• RECORDED DATA:
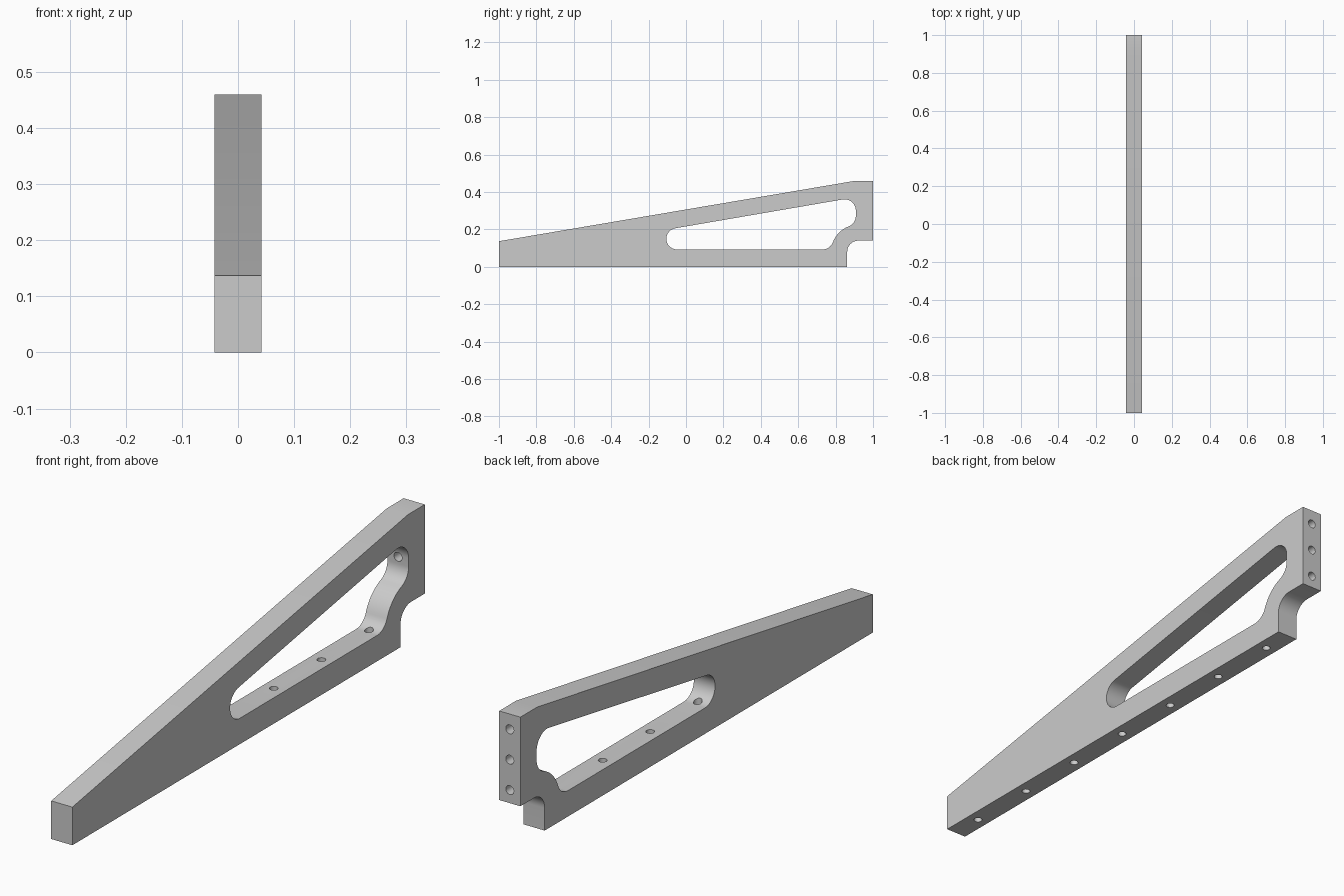
import bpy
import bmesh
from math import radians, degrees, atan2, sqrt, sin, cos
from mathutils import Vector, Matrix

cube = bpy.data.objects.get("Cube")
if cube:
    bpy.data.objects.remove(cube, do_unlink=True)

HALF = 0.042          # half the plate thickness

metal = bpy.data.materials.new("light_grey_metal")
metal.use_nodes = True
GREY = (0.6, 0.6, 0.6, 1)
metal.diffuse_color = GREY
bsdf = next(n for n in metal.node_tree.nodes if n.type == 'BSDF_PRINCIPLED')
bsdf.inputs["Base Color"].default_value = GREY


def arc(cy, cz, r, a0, a1, n=14):
    """Points on an arc in the side plane, angles in degrees."""
    angles = [radians(a0 + (a1 - a0) * i / n) for i in range(n + 1)]
    return [(cy + r * cos(a), cz + r * sin(a)) for a in angles]


def make_object(name, bm):
    bmesh.ops.recalc_face_normals(bm, faces=bm.faces)
    mesh = bpy.data.meshes.new(name)
    bm.to_mesh(mesh)
    bm.free()
    mesh.materials.append(metal)
    obj = bpy.data.objects.new(name, mesh)
    bpy.context.collection.objects.link(obj)
    return obj


def prism(name, outline, half):
    """Extrude a side outline across the thickness."""
    bm = bmesh.new()
    face = bm.faces.new([bm.verts.new((-half, y, z)) for y, z in outline])
    new = bmesh.ops.extrude_face_region(bm, geom=[face])["geom"]
    verts = [v for v in new if isinstance(v, bmesh.types.BMVert)]
    bmesh.ops.translate(bm, verts=verts, vec=(2 * half, 0, 0))
    return make_object(name, bm)


def drills(name, places, radius, length, turn):
    """Row of round cutters centred on the given places."""
    bm = bmesh.new()
    for p in places:
        bmesh.ops.create_cone(bm, cap_ends=True, segments=24, radius1=radius,
                              radius2=radius, depth=length,
                              matrix=Matrix.Translation(Vector(p)) @ turn)
    return make_object(name, bm)


# Tapered plate with a rounded notch at the lower back corner
NOTCH = (0.922, 0.08)
outline = [(-1, 0), (0.862, 0)]
outline += arc(*NOTCH, 0.06, 180, 90)
outline += [(1, 0.14), (1, 0.46), (0.905, 0.46), (-1, 0.137)]
bracket = prism("gusset_bracket", outline, HALF)

# Window: rounded ends and a bulge that follows the notch
floor, wall, ring, r = 0.093, 0.908, 0.146, 0.06
slope = degrees(atan2(0.323, 1.905))
reach = ring + r
low_z = floor + r
low_y = NOTCH[0] - sqrt(reach ** 2 - (low_z - NOTCH[1]) ** 2)
high_y = wall - r
high_z = NOTCH[1] + sqrt(reach ** 2 - (high_y - NOTCH[0]) ** 2)
low_a = degrees(atan2(NOTCH[1] - low_z, NOTCH[0] - low_y))
high_a = degrees(atan2(NOTCH[1] - high_z, NOTCH[0] - high_y))

window = arc(low_y, low_z, r, -90, low_a)
window += arc(*NOTCH, ring, low_a + 180, high_a + 180)
window += arc(high_y, high_z, r, high_a, 0)
window += arc(high_y, 0.301, r, 0, 90 + slope)
window += arc(-0.048, floor + 0.057, 0.057, 90 + slope, 270, 24)
window_cutter = prism("window_cutter", window, HALF * 2)

# Screw holes along the base and up the back edge
base_holes = drills("base_hole_cutter",
                    [(0, -0.877 + 0.27 * i, 0.03) for i in range(7)],
                    0.0145, 0.2, Matrix.Identity(4))
back_holes = drills("back_hole_cutter",
                    [(0, 0.98, 0.187 + 0.109 * i) for i in range(3)],
                    0.016, 0.2, Matrix.Rotation(radians(90), 4, 'X'))

# Cut everything, then bake the result and drop the cutters
cutters = [window_cutter, base_holes, back_holes]
for c in cutters:
    c.hide_render = True
    cut = bracket.modifiers.new(c.name, 'BOOLEAN')
    cut.operation = 'DIFFERENCE'
    cut.solver = 'EXACT'
    cut.object = c
bpy.context.view_layer.update()
graph = bpy.context.evaluated_depsgraph_get()
baked = bpy.data.meshes.new_from_object(bracket.evaluated_get(graph))
bracket.modifiers.clear()
bracket.data = baked
baked.materials.clear()
baked.materials.append(metal)
for c in cutters:
    bpy.data.objects.remove(c, do_unlink=True)

# Smooth the rounded walls, keep the rims crisp
for o in bpy.context.selected_objects:
    o.select_set(False)
bracket.select_set(True)
bpy.context.view_layer.objects.active = bracket
bpy.ops.object.shade_smooth_by_angle(angle=radians(30))
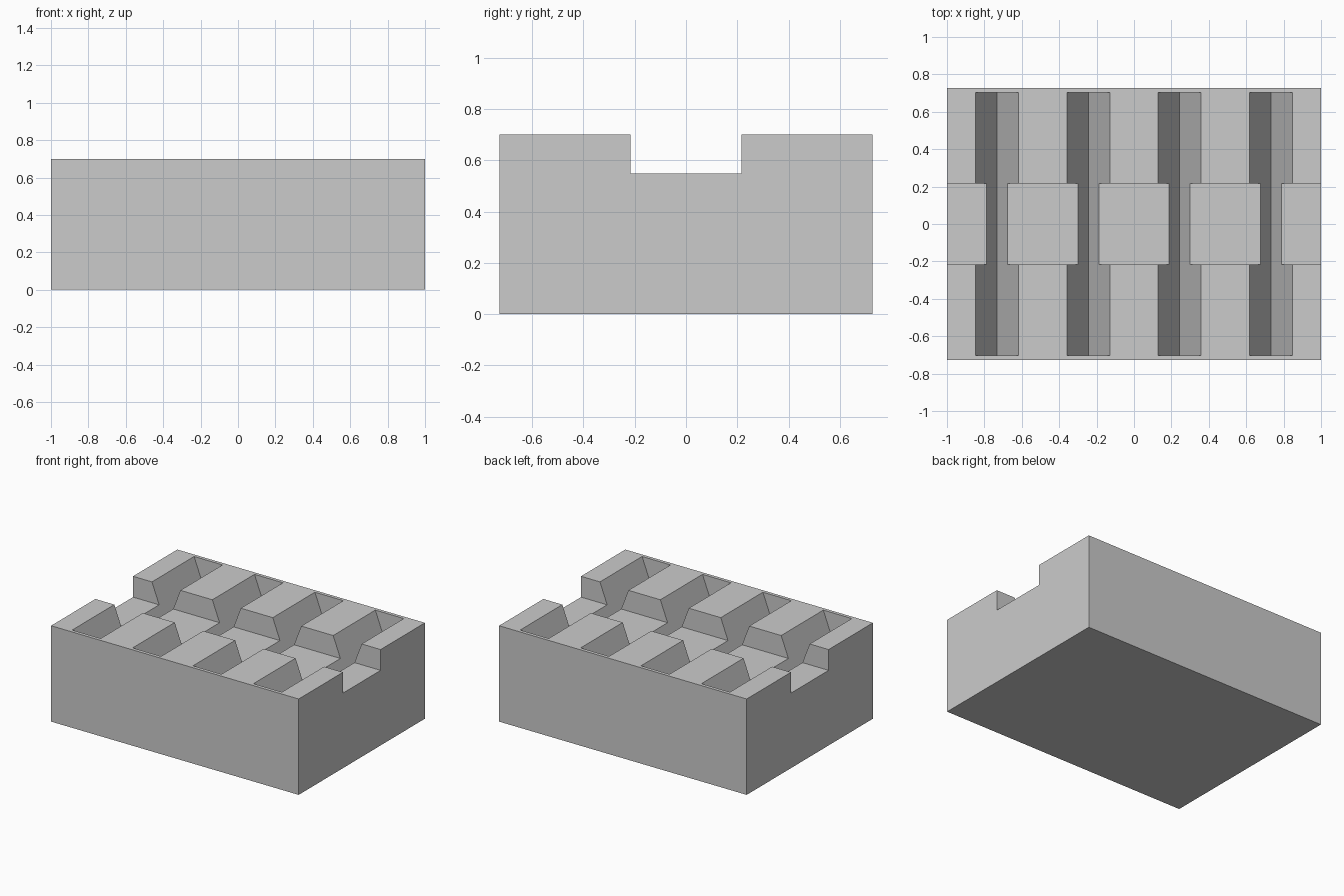
import bpy

if "Cube" in bpy.data.objects:
    bpy.data.objects.remove(bpy.data.objects["Cube"], do_unlink=True)

WIDTH, DEPTH, HEIGHT = 2.0, 1.456, 0.70
CHANNEL_HALF, CHANNEL_FLOOR = 0.217, 0.548
GROOVE_HALF, GROOVE_BOTTOM, GROOVE_END = 0.115, 0.40, 0.703
PITCH = 0.488

grey = bpy.data.materials.new("plain grey")
grey.use_nodes = True
colour = (0.6, 0.6, 0.6, 1)
grey.diffuse_color = colour
grey.node_tree.nodes["Principled BSDF"].inputs["Base Color"].default_value = colour


def prism(name, profile, half_length):
    """Extrude an (x, z) profile symmetrically along y."""
    n = len(profile)
    verts = [(x, y, z) for y in (-half_length, half_length) for x, z in profile]
    faces = [tuple(range(n)), tuple(reversed(range(n, 2 * n)))]
    faces += [(i, i + n, (i + 1) % n + n, (i + 1) % n) for i in range(n)]
    mesh = bpy.data.meshes.new(name)
    mesh.from_pydata(verts, [], faces)
    mesh.materials.append(grey)
    obj = bpy.data.objects.new(name, mesh)
    bpy.context.collection.objects.link(obj)
    return obj


def rectangle(half_width, low, high):
    return [(-half_width, low), (half_width, low), (half_width, high), (-half_width, high)]


def cut(target, cutter):
    """Subtract the cutter, bake the result and discard the cutter."""
    cutter.hide_render = True
    mod = target.modifiers.new("cut", "BOOLEAN")
    mod.operation = "DIFFERENCE"
    mod.solver = "EXACT"
    mod.object = cutter
    bpy.context.view_layer.objects.active = target
    bpy.ops.object.modifier_apply(modifier=mod.name)
    bpy.data.objects.remove(cutter, do_unlink=True)


# Solid block
block = prism("grooved_block", rectangle(WIDTH / 2, 0, HEIGHT), DEPTH / 2)

# Lengthwise channel through the top
cut(block, prism("channel_cutter", rectangle(WIDTH, CHANNEL_FLOOR, HEIGHT + 0.2), CHANNEL_HALF))

# Four V grooves, closed at both ends; the profile runs past the top face
above = 2 * HEIGHT - GROOVE_BOTTOM
for i in range(4):
    x = (i - 1.5) * PITCH
    groove = [(x, GROOVE_BOTTOM), (x + 2 * GROOVE_HALF, above), (x - 2 * GROOVE_HALF, above)]
    cut(block, prism("groove_cutter", groove, GROOVE_END))
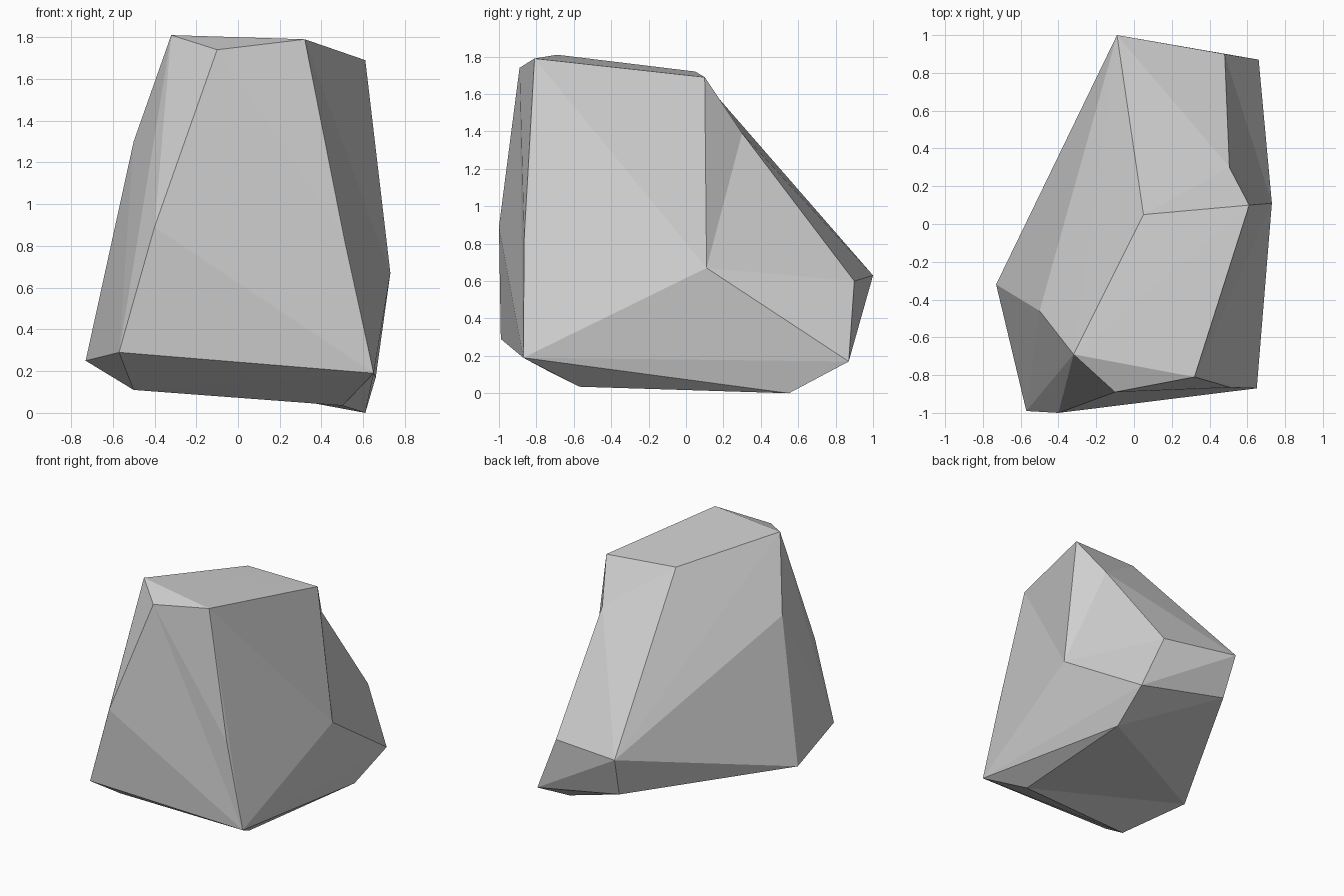
import bpy
import bmesh
from mathutils import Vector

cube = bpy.data.objects.get("Cube")
if cube:
    bpy.data.objects.remove(cube, do_unlink=True)

# One plain stone colour
stone = bpy.data.materials.new("stone_grey")
stone.use_nodes = True
colour = (0.63, 0.63, 0.63, 1)
stone.diffuse_color = colour
stone.node_tree.nodes["Principled BSDF"].inputs["Base Color"].default_value = colour

# Corners of the boulder, grouped by part
crown = {
    "crown_peak": (-.32, -.69, 1.81),
    "crown_front": (-.10, -.89, 1.74),
    "crown_front_left": (.32, -.81, 1.79),
    "crown_back_left": (.61, .10, 1.69),
    "crown_back": (.05, .05, 1.72),
}
waist = {
    "shoulder_right": (-.50, -.46, 1.30),
    "front_right_bulge": (-.40, -1, .89),
    "front_left_bulge": (.51, -.865, .83),
    "left_bulge": (.73, .11, .67),
    "back_tip": (-.09, 1, .63),
    "back_left_ledge": (.48, .90, .60),
}
base = {
    "foot_front_right": (-.57, -.99, .29),
    "foot_right": (-.73, -.32, .25),
    "foot_front_left": (.65, -.87, .19),
    "foot_back_left": (.66, .87, .17),
    "foot_back": (-.06, .90, .32),
    "under_right": (-.50, -.72, .11),
    "under_left": (.50, -.57, .035),
    "under_back": (.61, .55, 0),
}

# Wrap the corners in a faceted shell
bm = bmesh.new()
corner = {name: bm.verts.new(co) for part in (crown, waist, base)
          for name, co in part.items()}
hull = bmesh.ops.convex_hull(bm, input=list(bm.verts))
loose = {g for g in hull["geom_interior"] + hull["geom_unused"]
         if isinstance(g, bmesh.types.BMVert)}
bmesh.ops.delete(bm, geom=list(loose), context="VERTS")
bmesh.ops.recalc_face_normals(bm, faces=list(bm.faces))


def turn_ridge(first, second):
    """Turn a ridge onto the other diagonal of its two facets."""
    edge = bm.edges.get((corner[first], corner[second]))
    if edge:
        bmesh.utils.edge_rotate(edge, True)


# Hollows on the left side, then facet diagonals on the other sides
turn_ridge("foot_front_left", "crown_back_left")
turn_ridge("front_left_bulge", "crown_back_left")
turn_ridge("crown_back_left", "foot_back_left")
turn_ridge("front_right_bulge", "front_left_bulge")
turn_ridge("crown_back", "shoulder_right")
turn_ridge("under_back", "under_right")

# Chip the back left ridge inward
start, end = corner["crown_back_left"], corner["back_left_ledge"]
ridge = bm.edges.get((start, end))
sides = list(ridge.link_faces)
tips = [next(v for v in f.verts if v not in (start, end)) for f in sides]
chip = bmesh.utils.edge_split(ridge, start, 0.3)[1]
chip.co = Vector((.505, .30, 1.39))
for face, tip in zip(sides, tips):
    bmesh.utils.face_split(face, chip, tip)
turn_ridge("crown_back_left", "back_tip")

bmesh.ops.recalc_face_normals(bm, faces=list(bm.faces))
mesh = bpy.data.meshes.new("boulder")
bm.to_mesh(mesh)
bm.free()
mesh.materials.append(stone)
boulder = bpy.data.objects.new("boulder", mesh)
bpy.context.collection.objects.link(boulder)
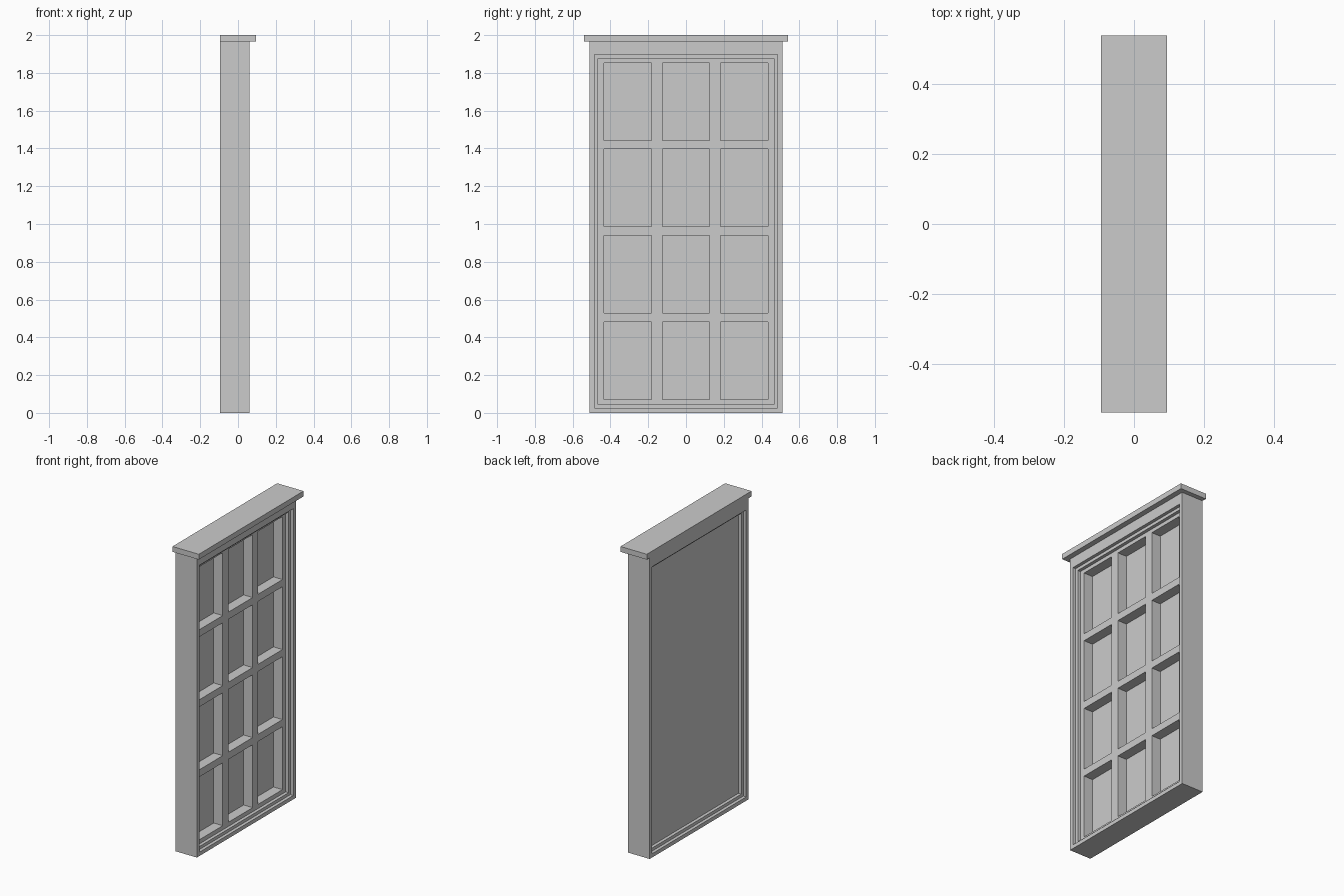
import bpy, bmesh

if "Cube" in bpy.data.objects:
    bpy.data.objects.remove(bpy.data.objects["Cube"])


def lattice(name, ys, zs, x0, x1, is_hole=lambda i, j: False):
    """Slab in the YZ plane from x0 to x1, divided at ys/zs, with open cells."""
    bm = bmesh.new()
    grid = [[bm.verts.new((x0, y, z)) for z in zs] for y in ys]
    for i in range(len(ys) - 1):
        for j in range(len(zs) - 1):
            if not is_hole(i, j):
                bm.faces.new((grid[i][j], grid[i + 1][j], grid[i + 1][j + 1], grid[i][j + 1]))
    res = bmesh.ops.extrude_face_region(bm, geom=bm.faces[:], use_keep_orig=True)
    moved = [g for g in res["geom"] if isinstance(g, bmesh.types.BMVert)]
    bmesh.ops.translate(bm, verts=moved, vec=(x1 - x0, 0, 0))
    bmesh.ops.recalc_face_normals(bm, faces=bm.faces[:])
    mesh = bpy.data.meshes.new(name)
    bm.to_mesh(mesh)
    bm.free()
    ob = bpy.data.objects.new(name, mesh)
    bpy.context.collection.objects.link(ob)
    return ob


def centre(i, j):
    return i == 1 and j == 1


BACK, FRONT, STEP = -0.095, 0.06, 0.021

# Outer casing and the overhanging cap, flush at the back
lattice("casing", [-0.51, -0.485, 0.485, 0.51], [0, 0.025, 1.897, 1.965], BACK, FRONT, centre)
lattice("cap", [-0.54, 0.54], [1.965, 2.0], BACK, 0.095)

# Stepped inner frame
lattice("inner_frame", [-0.485, -0.465, 0.465, 0.485], [0.025, 0.045, 1.877, 1.897],
        BACK + STEP, FRONT - STEP, centre)

# Sash with 3 x 4 pane openings
ys, zs = [-0.465], [0.045]
for c in (-0.308, 0, 0.308):
    ys += [c - 0.125, c + 0.125]
for k in range(4):
    z = 0.072 + 0.457 * k
    zs += [z, z + 0.41]
ys.append(0.465)
zs.append(1.877)
glass_front = -0.047
lattice("sash", ys, zs, glass_front, FRONT - 2 * STEP, lambda i, j: i % 2 == 1 and j % 2 == 1)

# Flat panel behind the panes
lattice("back_panel", [-0.465, 0.465], [0.045, 1.877], BACK + 2 * STEP, glass_front)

• YOUR INSTRUCTIONS: Show, from the material above, each line that includes the string "loose".

• RESPONSE FOR THIS EXERCISE:
loose = {g for g in hull["geom_interior"] + hull["geom_unused"]
bmesh.ops.delete(bm, geom=list(loose), context="VERTS")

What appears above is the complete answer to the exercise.